### Extracted records
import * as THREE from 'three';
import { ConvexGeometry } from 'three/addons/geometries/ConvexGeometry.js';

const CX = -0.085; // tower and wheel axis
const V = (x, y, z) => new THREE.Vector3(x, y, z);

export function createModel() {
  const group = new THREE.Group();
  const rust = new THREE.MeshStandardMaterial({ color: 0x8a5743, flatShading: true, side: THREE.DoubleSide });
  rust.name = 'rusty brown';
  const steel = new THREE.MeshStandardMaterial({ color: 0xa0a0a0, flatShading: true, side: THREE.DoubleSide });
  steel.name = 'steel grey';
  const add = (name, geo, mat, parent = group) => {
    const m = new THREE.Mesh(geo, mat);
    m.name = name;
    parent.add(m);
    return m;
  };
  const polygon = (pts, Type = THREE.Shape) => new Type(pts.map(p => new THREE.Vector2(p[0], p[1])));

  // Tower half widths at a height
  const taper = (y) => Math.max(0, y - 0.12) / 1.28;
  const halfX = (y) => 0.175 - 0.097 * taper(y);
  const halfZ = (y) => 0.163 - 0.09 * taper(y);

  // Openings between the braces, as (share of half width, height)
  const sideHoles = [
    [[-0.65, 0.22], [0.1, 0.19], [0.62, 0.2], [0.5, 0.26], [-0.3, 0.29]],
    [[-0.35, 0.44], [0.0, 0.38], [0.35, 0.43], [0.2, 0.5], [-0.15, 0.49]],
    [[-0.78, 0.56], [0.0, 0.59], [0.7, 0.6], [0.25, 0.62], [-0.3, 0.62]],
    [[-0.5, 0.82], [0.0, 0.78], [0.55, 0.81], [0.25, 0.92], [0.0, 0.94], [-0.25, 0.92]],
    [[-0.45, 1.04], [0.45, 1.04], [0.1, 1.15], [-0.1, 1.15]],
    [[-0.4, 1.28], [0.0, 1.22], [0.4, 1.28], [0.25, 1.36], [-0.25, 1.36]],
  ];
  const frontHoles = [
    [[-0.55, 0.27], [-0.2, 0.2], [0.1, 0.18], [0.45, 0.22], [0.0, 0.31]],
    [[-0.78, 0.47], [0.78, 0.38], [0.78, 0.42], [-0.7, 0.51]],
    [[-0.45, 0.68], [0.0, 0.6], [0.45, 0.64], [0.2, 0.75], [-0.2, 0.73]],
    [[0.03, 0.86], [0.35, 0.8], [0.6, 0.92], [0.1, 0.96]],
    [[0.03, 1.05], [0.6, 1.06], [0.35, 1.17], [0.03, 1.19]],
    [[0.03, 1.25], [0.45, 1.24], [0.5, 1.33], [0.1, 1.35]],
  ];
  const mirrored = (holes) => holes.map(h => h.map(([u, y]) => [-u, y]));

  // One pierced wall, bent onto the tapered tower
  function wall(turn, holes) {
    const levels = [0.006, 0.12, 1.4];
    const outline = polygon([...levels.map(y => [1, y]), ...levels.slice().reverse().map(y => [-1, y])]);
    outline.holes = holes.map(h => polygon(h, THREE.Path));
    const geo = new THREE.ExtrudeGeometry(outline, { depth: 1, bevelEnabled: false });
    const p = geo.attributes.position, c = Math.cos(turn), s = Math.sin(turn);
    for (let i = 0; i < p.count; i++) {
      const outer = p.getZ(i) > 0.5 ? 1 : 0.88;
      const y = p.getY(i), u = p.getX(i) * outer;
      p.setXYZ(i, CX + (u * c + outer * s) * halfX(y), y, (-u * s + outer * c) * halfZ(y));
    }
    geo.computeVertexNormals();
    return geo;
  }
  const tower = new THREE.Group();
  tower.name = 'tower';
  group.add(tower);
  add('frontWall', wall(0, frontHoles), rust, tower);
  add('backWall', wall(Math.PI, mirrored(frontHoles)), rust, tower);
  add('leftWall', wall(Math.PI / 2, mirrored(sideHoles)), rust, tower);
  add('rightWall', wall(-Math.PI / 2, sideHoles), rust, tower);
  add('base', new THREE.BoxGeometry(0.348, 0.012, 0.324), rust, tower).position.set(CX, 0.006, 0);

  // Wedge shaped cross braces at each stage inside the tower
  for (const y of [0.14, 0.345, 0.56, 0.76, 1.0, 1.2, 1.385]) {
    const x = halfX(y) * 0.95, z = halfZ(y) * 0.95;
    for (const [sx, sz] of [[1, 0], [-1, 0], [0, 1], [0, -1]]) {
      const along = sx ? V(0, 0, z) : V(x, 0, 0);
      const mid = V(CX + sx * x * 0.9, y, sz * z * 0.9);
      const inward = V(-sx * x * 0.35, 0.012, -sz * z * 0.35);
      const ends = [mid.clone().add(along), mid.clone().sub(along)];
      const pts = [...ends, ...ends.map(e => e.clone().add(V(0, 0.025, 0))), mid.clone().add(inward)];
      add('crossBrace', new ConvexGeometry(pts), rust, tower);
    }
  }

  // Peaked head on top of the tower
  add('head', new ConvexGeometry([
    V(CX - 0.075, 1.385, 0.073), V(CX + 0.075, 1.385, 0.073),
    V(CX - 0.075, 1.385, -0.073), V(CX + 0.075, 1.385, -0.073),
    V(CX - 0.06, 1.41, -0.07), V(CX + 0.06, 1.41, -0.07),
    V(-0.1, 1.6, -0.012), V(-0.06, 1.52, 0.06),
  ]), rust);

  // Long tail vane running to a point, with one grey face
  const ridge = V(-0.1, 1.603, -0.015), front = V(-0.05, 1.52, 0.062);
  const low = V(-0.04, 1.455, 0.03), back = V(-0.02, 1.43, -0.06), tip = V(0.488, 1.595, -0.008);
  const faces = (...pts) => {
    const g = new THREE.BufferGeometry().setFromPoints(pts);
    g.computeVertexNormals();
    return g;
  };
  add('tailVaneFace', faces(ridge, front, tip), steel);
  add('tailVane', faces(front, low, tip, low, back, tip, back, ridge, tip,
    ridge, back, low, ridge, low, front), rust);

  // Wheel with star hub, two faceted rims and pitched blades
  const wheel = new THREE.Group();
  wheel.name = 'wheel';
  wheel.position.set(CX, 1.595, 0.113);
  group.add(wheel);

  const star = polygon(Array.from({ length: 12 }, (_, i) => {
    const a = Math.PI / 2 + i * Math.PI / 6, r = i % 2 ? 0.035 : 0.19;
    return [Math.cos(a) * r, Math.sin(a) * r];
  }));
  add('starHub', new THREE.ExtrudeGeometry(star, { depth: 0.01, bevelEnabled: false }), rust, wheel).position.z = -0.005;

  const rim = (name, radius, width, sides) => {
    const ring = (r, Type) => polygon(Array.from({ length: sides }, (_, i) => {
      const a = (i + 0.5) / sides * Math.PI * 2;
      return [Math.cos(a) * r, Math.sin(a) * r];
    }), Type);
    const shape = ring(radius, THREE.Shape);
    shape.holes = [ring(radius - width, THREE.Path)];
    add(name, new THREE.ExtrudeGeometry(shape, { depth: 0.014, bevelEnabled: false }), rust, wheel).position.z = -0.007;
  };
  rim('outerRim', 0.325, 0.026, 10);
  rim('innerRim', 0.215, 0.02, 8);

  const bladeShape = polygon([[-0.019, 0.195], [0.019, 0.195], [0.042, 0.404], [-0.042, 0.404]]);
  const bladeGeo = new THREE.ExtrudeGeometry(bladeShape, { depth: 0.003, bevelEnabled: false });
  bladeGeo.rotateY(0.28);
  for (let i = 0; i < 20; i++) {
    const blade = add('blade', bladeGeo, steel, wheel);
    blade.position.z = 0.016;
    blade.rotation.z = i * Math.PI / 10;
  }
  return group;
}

### Exercise details
Send back every line of the listing above exactly.

### Written response
import * as THREE from 'three';
import { ConvexGeometry } from 'three/addons/geometries/ConvexGeometry.js';

const CX = -0.085; // tower and wheel axis
const V = (x, y, z) => new THREE.Vector3(x, y, z);

export function createModel() {
  const group = new THREE.Group();
  const rust = new THREE.MeshStandardMaterial({ color: 0x8a5743, flatShading: true, side: THREE.DoubleSide });
  rust.name = 'rusty brown';
  const steel = new THREE.MeshStandardMaterial({ color: 0xa0a0a0, flatShading: true, side: THREE.DoubleSide });
  steel.name = 'steel grey';
  const add = (name, geo, mat, parent = group) => {
    const m = new THREE.Mesh(geo, mat);
    m.name = name;
    parent.add(m);
    return m;
  };
  const polygon = (pts, Type = THREE.Shape) => new Type(pts.map(p => new THREE.Vector2(p[0], p[1])));

  // Tower half widths at a height
  const taper = (y) => Math.max(0, y - 0.12) / 1.28;
  const halfX = (y) => 0.175 - 0.097 * taper(y);
  const halfZ = (y) => 0.163 - 0.09 * taper(y);

  // Openings between the braces, as (share of half width, height)
  const sideHoles = [
    [[-0.65, 0.22], [0.1, 0.19], [0.62, 0.2], [0.5, 0.26], [-0.3, 0.29]],
    [[-0.35, 0.44], [0.0, 0.38], [0.35, 0.43], [0.2, 0.5], [-0.15, 0.49]],
    [[-0.78, 0.56], [0.0, 0.59], [0.7, 0.6], [0.25, 0.62], [-0.3, 0.62]],
    [[-0.5, 0.82], [0.0, 0.78], [0.55, 0.81], [0.25, 0.92], [0.0, 0.94], [-0.25, 0.92]],
    [[-0.45, 1.04], [0.45, 1.04], [0.1, 1.15], [-0.1, 1.15]],
    [[-0.4, 1.28], [0.0, 1.22], [0.4, 1.28], [0.25, 1.36], [-0.25, 1.36]],
  ];
  const frontHoles = [
    [[-0.55, 0.27], [-0.2, 0.2], [0.1, 0.18], [0.45, 0.22], [0.0, 0.31]],
    [[-0.78, 0.47], [0.78, 0.38], [0.78, 0.42], [-0.7, 0.51]],
    [[-0.45, 0.68], [0.0, 0.6], [0.45, 0.64], [0.2, 0.75], [-0.2, 0.73]],
    [[0.03, 0.86], [0.35, 0.8], [0.6, 0.92], [0.1, 0.96]],
    [[0.03, 1.05], [0.6, 1.06], [0.35, 1.17], [0.03, 1.19]],
    [[0.03, 1.25], [0.45, 1.24], [0.5, 1.33], [0.1, 1.35]],
  ];
  const mirrored = (holes) => holes.map(h => h.map(([u, y]) => [-u, y]));

  // One pierced wall, bent onto the tapered tower
  function wall(turn, holes) {
    const levels = [0.006, 0.12, 1.4];
    const outline = polygon([...levels.map(y => [1, y]), ...levels.slice().reverse().map(y => [-1, y])]);
    outline.holes = holes.map(h => polygon(h, THREE.Path));
    const geo = new THREE.ExtrudeGeometry(outline, { depth: 1, bevelEnabled: false });
    const p = geo.attributes.position, c = Math.cos(turn), s = Math.sin(turn);
    for (let i = 0; i < p.count; i++) {
      const outer = p.getZ(i) > 0.5 ? 1 : 0.88;
      const y = p.getY(i), u = p.getX(i) * outer;
      p.setXYZ(i, CX + (u * c + outer * s) * halfX(y), y, (-u * s + outer * c) * halfZ(y));
    }
    geo.computeVertexNormals();
    return geo;
  }
  const tower = new THREE.Group();
  tower.name = 'tower';
  group.add(tower);
  add('frontWall', wall(0, frontHoles), rust, tower);
  add('backWall', wall(Math.PI, mirrored(frontHoles)), rust, tower);
  add('leftWall', wall(Math.PI / 2, mirrored(sideHoles)), rust, tower);
  add('rightWall', wall(-Math.PI / 2, sideHoles), rust, tower);
  add('base', new THREE.BoxGeometry(0.348, 0.012, 0.324), rust, tower).position.set(CX, 0.006, 0);

  // Wedge shaped cross braces at each stage inside the tower
  for (const y of [0.14, 0.345, 0.56, 0.76, 1.0, 1.2, 1.385]) {
    const x = halfX(y) * 0.95, z = halfZ(y) * 0.95;
    for (const [sx, sz] of [[1, 0], [-1, 0], [0, 1], [0, -1]]) {
      const along = sx ? V(0, 0, z) : V(x, 0, 0);
      const mid = V(CX + sx * x * 0.9, y, sz * z * 0.9);
      const inward = V(-sx * x * 0.35, 0.012, -sz * z * 0.35);
      const ends = [mid.clone().add(along), mid.clone().sub(along)];
      const pts = [...ends, ...ends.map(e => e.clone().add(V(0, 0.025, 0))), mid.clone().add(inward)];
      add('crossBrace', new ConvexGeometry(pts), rust, tower);
    }
  }

  // Peaked head on top of the tower
  add('head', new ConvexGeometry([
    V(CX - 0.075, 1.385, 0.073), V(CX + 0.075, 1.385, 0.073),
    V(CX - 0.075, 1.385, -0.073), V(CX + 0.075, 1.385, -0.073),
    V(CX - 0.06, 1.41, -0.07), V(CX + 0.06, 1.41, -0.07),
    V(-0.1, 1.6, -0.012), V(-0.06, 1.52, 0.06),
  ]), rust);

  // Long tail vane running to a point, with one grey face
  const ridge = V(-0.1, 1.603, -0.015), front = V(-0.05, 1.52, 0.062);
  const low = V(-0.04, 1.455, 0.03), back = V(-0.02, 1.43, -0.06), tip = V(0.488, 1.595, -0.008);
  const faces = (...pts) => {
    const g = new THREE.BufferGeometry().setFromPoints(pts);
    g.computeVertexNormals();
    return g;
  };
  add('tailVaneFace', faces(ridge, front, tip), steel);
  add('tailVane', faces(front, low, tip, low, back, tip, back, ridge, tip,
    ridge, back, low, ridge, low, front), rust);

  // Wheel with star hub, two faceted rims and pitched blades
  const wheel = new THREE.Group();
  wheel.name = 'wheel';
  wheel.position.set(CX, 1.595, 0.113);
  group.add(wheel);

  const star = polygon(Array.from({ length: 12 }, (_, i) => {
    const a = Math.PI / 2 + i * Math.PI / 6, r = i % 2 ? 0.035 : 0.19;
    return [Math.cos(a) * r, Math.sin(a) * r];
  }));
  add('starHub', new THREE.ExtrudeGeometry(star, { depth: 0.01, bevelEnabled: false }), rust, wheel).position.z = -0.005;

  const rim = (name, radius, width, sides) => {
    const ring = (r, Type) => polygon(Array.from({ length: sides }, (_, i) => {
      const a = (i + 0.5) / sides * Math.PI * 2;
      return [Math.cos(a) * r, Math.sin(a) * r];
    }), Type);
    const shape = ring(radius, THREE.Shape);
    shape.holes = [ring(radius - width, THREE.Path)];
    add(name, new THREE.ExtrudeGeometry(shape, { depth: 0.014, bevelEnabled: false }), rust, wheel).position.z = -0.007;
  };
  rim('outerRim', 0.325, 0.026, 10);
  rim('innerRim', 0.215, 0.02, 8);

  const bladeShape = polygon([[-0.019, 0.195], [0.019, 0.195], [0.042, 0.404], [-0.042, 0.404]]);
  const bladeGeo = new THREE.ExtrudeGeometry(bladeShape, { depth: 0.003, bevelEnabled: false });
  bladeGeo.rotateY(0.28);
  for (let i = 0; i < 20; i++) {
    const blade = add('blade', bladeGeo, steel, wheel);
    blade.position.z = 0.016;
    blade.rotation.z = i * Math.PI / 10;
  }
  return group;
}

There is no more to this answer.